The flyweight would then make history merely by competing at Rio but Adams is quietly confident of retaining her crown, irrespective of the current world rankings.

Adams explained: “We have never had a double Olympic boxing champion before, either male or female. That’s going to be a huge incentive and I don’t think GB boxing has even had somebody just go to a second Olympics.

“I guess I will be one of the favourites being an Olympic champion but, as far as the rankings are concerned, I wasn’t able to do the World Championships last year because I had an operation so I missed out on a few ranking points.

“It would have been nice to have seen me higher up the board but I guess no matter what the ranking points and the rankings are, everybody knows that I am a force to be reckoned with.

“I think I am fifth in the world or something but I know last year I wasn’t even ranked at all until I was in the European Games and then I got some points back on the board.”

Expect plenty more points and prizes to follow, with Adams even sizing up the possibility of competing in her third Olympics at Tokyo 2020.

Adams warned: “I’m definitely a lot better boxer than I was four years ago and I think boxing is one of those sports where you get better as you get older as you get more experience.
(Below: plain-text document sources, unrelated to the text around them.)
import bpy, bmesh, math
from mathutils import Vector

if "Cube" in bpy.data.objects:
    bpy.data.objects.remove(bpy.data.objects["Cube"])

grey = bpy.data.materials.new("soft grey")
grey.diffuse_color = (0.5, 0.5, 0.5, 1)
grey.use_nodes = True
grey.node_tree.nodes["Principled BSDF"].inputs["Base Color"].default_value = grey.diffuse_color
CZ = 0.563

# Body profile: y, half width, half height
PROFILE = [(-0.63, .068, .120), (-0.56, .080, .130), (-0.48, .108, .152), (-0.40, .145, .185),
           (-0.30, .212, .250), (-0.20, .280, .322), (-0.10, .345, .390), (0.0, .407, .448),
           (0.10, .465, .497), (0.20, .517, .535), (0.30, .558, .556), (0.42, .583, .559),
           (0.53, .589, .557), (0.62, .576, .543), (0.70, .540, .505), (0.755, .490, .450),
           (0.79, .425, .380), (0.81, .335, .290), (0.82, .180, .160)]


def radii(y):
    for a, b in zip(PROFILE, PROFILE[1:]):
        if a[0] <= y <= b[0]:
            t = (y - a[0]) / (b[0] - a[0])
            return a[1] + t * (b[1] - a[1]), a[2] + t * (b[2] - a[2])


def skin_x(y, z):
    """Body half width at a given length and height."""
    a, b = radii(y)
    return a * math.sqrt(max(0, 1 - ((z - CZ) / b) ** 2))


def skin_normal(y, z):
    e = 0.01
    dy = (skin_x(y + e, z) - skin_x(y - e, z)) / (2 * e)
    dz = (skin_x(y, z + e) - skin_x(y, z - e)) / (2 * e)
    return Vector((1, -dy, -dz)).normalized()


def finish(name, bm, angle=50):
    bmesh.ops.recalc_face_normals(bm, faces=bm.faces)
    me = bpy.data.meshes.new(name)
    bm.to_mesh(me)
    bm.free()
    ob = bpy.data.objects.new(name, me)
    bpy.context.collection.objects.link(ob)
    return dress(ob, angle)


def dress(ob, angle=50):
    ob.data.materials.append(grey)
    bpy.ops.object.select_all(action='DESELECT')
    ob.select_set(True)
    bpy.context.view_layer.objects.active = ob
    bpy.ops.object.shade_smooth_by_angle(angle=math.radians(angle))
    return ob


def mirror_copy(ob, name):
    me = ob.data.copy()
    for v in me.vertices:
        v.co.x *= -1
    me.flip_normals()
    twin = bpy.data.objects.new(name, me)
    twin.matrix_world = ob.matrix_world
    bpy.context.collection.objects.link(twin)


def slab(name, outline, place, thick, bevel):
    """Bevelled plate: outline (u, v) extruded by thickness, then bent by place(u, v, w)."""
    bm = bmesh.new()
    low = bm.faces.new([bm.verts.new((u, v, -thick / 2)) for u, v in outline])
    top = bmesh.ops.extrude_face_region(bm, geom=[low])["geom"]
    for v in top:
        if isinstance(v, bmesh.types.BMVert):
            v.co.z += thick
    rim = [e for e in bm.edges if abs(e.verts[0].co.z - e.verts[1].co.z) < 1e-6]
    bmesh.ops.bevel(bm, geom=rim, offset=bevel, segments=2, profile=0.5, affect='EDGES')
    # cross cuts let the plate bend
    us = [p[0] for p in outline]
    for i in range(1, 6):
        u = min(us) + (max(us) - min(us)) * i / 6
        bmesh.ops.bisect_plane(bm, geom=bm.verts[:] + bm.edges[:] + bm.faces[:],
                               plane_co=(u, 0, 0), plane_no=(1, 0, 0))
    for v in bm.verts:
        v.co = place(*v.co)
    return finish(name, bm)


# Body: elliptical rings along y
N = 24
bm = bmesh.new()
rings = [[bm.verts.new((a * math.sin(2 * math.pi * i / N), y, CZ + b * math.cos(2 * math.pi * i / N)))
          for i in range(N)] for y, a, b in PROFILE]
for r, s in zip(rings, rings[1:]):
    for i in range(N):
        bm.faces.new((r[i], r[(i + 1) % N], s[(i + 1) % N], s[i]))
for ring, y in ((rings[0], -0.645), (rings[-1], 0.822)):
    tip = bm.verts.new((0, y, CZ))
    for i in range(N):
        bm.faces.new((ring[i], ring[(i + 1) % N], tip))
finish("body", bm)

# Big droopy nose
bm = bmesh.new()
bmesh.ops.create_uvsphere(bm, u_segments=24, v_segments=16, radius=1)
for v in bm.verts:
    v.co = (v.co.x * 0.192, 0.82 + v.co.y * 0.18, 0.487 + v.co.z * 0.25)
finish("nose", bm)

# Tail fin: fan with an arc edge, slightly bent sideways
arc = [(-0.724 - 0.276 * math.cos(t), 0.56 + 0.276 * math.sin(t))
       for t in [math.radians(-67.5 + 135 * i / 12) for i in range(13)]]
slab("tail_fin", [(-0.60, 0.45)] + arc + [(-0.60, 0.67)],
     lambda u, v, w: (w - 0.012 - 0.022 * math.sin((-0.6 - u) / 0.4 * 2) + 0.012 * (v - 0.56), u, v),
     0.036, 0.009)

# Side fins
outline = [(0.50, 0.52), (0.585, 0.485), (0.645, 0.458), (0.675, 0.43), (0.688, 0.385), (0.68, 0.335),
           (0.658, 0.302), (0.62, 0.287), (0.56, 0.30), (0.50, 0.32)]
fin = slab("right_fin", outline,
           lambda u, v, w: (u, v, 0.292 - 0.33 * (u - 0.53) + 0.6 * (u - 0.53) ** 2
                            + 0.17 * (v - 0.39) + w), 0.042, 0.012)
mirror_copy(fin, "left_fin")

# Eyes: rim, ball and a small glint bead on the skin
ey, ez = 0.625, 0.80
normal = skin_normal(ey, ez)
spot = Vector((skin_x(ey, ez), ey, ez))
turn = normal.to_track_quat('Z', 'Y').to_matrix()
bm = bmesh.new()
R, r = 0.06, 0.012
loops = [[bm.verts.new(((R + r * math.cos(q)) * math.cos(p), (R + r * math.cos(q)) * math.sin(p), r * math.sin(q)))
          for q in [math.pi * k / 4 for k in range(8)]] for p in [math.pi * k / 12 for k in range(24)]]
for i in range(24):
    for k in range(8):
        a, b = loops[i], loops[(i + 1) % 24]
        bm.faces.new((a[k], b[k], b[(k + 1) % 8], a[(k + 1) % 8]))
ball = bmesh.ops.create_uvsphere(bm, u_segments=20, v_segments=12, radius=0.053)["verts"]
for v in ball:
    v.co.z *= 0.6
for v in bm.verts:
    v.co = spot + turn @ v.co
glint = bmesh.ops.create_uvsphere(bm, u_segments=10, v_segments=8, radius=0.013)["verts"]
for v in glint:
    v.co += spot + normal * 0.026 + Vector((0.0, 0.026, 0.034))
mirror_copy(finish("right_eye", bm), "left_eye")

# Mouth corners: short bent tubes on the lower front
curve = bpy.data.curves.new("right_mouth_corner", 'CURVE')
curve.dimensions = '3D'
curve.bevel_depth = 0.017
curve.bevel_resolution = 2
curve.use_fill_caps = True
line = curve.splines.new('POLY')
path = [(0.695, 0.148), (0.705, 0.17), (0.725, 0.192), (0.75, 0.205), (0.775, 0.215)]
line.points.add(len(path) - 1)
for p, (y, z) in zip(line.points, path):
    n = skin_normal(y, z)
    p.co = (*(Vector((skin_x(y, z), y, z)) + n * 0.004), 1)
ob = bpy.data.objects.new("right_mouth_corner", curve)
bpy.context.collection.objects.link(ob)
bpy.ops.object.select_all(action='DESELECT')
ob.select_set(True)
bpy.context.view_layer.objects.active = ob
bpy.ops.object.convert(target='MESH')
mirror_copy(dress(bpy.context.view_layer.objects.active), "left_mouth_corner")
“You are constantly learning all of the time and it’s not like sports like swimming and athletics where it’s all about how fast you go – as you get older you are not going to be as fast. In the boxing ring, you have the likes of Floyd Mayweather retiring at 37 undefeated and Carl Froch retiring at 37 – these boxers are boxing at their peak and they got better as they got older.

“I’ve been thinking maybe Tokyo, who knows, maybe I will try the professional game. At the moment, I am just trying to get through to Rio, get that challenge out of the way first.”